Records for this exercise:

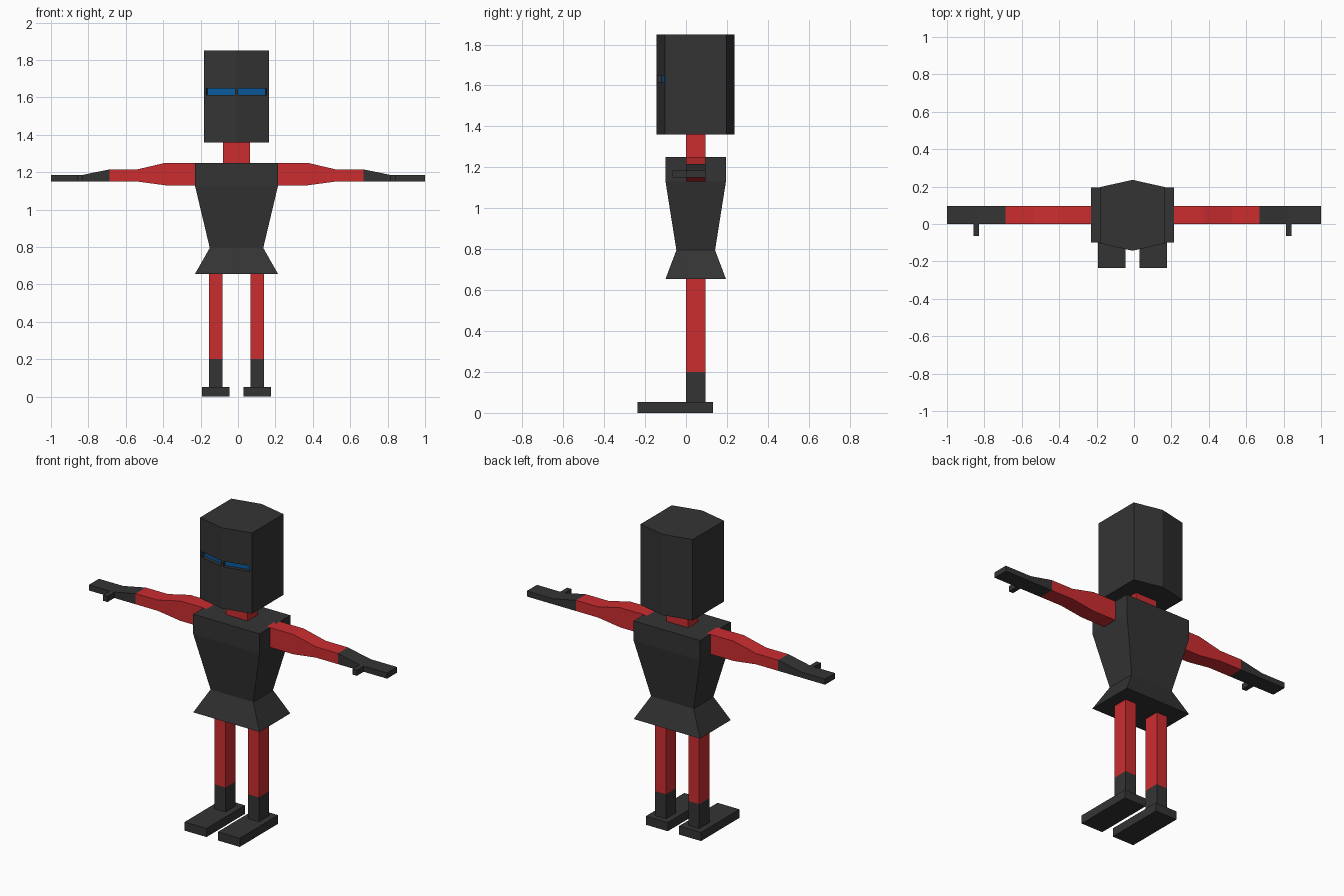
import bpy, bmesh

if "Cube" in bpy.data.objects:
    bpy.data.objects.remove(bpy.data.objects["Cube"])

CX = -0.008  # body midline


def material(name, rgb):
    m = bpy.data.materials.new(name)
    m.diffuse_color = (*rgb, 1)
    m.use_nodes = True
    m.node_tree.nodes["Principled BSDF"].inputs["Base Color"].default_value = m.diffuse_color
    return m


DARK = material("charcoal", (0.034, 0.034, 0.034))
RED = material("red", (0.60, 0.026, 0.030))
BLUE = material("blue", (0.003, 0.10, 0.34))


def finish(name, bm, *mats):
    bmesh.ops.recalc_face_normals(bm, faces=bm.faces[:])
    me = bpy.data.meshes.new(name)
    bm.to_mesh(me)
    bm.free()
    for m in mats:
        me.materials.append(m)
    ob = bpy.data.objects.new(name, me)
    bpy.context.collection.objects.link(ob)
    return ob


def loft(rings):
    """Closed solid through a list of matching rings of points."""
    bm = bmesh.new()
    vs = [[bm.verts.new(p) for p in r] for r in rings]
    n = len(rings[0])
    for a, b in zip(vs, vs[1:]):
        for i in range(n):
            j = (i + 1) % n
            bm.faces.new((a[i], a[j], b[j], b[i]))
    bm.faces.new(vs[0][::-1])
    bm.faces.new(vs[-1])
    return bm


def rect_z(x0, x1, y0, y1, z):
    return [(x0, y0, z), (x1, y0, z), (x1, y1, z), (x0, y1, z)]


def box(name, x, y, z, mat):
    return finish(name, loft([rect_z(*x, *y, h) for h in z]), mat)


def side_box(name, s, x, y, z, mat):
    return box(name, sorted(CX + s * v for v in x), y, z, mat)


# Torso with narrow waist and flared hem: height, half width, y range
torso = [(0.655, 0.2225, -0.10, 0.195), (0.795, 0.143, -0.047, 0.142),
         (1.13, 0.2225, -0.10, 0.195), (1.25, 0.2225, -0.10, 0.195)]
finish("torso", loft([rect_z(CX - w, CX + w, a, b, z) for z, w, a, b in torso]), DARK)

# Neck
box("neck", (CX - 0.073, CX + 0.073), (0, 0.096), (1.24, 1.37), RED)

# Six-sided head with recessed eye slots in its two front faces
outline = [(-0.175, -0.103), (0, -0.143), (0.175, -0.103),
           (0.175, 0.197), (0, 0.236), (-0.175, 0.197)]
bm = loft([[(CX + x, y, z) for x, y in outline] for z in (1.36, 1.85)])
bmesh.ops.recalc_face_normals(bm, faces=bm.faces[:])


def front_faces():
    return [f for f in bm.faces if f.normal.y < -0.5]


cuts = [((0, 0, z), (0, 0, 1)) for z in (1.614, 1.648)]
cuts += [((CX + x, 0, 0), (1, 0, 0)) for x in (-0.161, -0.009, 0.009, 0.161)]
for co, no in cuts:
    fs = front_faces()
    geom = fs + list({e for f in fs for e in f.edges}) + list({v for f in fs for v in f.verts})
    bmesh.ops.bisect_plane(bm, geom=geom, plane_co=co, plane_no=no)
    bm.normal_update()
eyes = []
for f in front_faces():
    c = f.calc_center_median()
    if 1.614 < c.z < 1.648 and 0.009 < abs(c.x - CX) < 0.161:
        eyes.append(f)
bmesh.ops.inset_individual(bm, faces=eyes, thickness=0, depth=-0.022)
for f in eyes:
    f.material_index = 1
finish("head", bm, DARK, BLUE)

# Arm profile: distance from midline, bottom, top
sleeve = [(0.20, 1.13, 1.25), (0.38, 1.13, 1.25), (0.53, 1.15, 1.215), (0.678, 1.15, 1.215)]
glove = [(0.678, 1.15, 1.215), (0.83, 1.15, 1.184)]

for s, side in ((-1, "left"), (1, "right")):
    tip = [((1 - s * CX), 1.15, 1.184)]
    for part, prof, mat in (("arm", sleeve, RED), ("hand", glove + tip, DARK)):
        rings = [[(CX + s * d, 0, a), (CX + s * d, 0.096, a),
                  (CX + s * d, 0.096, b), (CX + s * d, 0, b)] for d, a, b in prof]
        finish(f"{side}_{part}", loft(rings), mat)
    side_box(f"{side}_thumb", s, (0.822, 0.851), (-0.065, 0.01), (1.15, 1.184), DARK)
    # Leg, boot shaft and foot
    side_box(f"{side}_leg", s, (0.075, 0.148), (0, 0.096), (0.20, 0.67), RED)
    side_box(f"{side}_boot", s, (0.075, 0.148), (0, 0.096), (0.04, 0.20), DARK)
    side_box(f"{side}_foot", s, (0.038, 0.185), (-0.236, 0.132), (0, 0.052), DARK)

Work task: Within the records above, how many lines include the word "geom"? State the number by itself.

Solved exercise: 2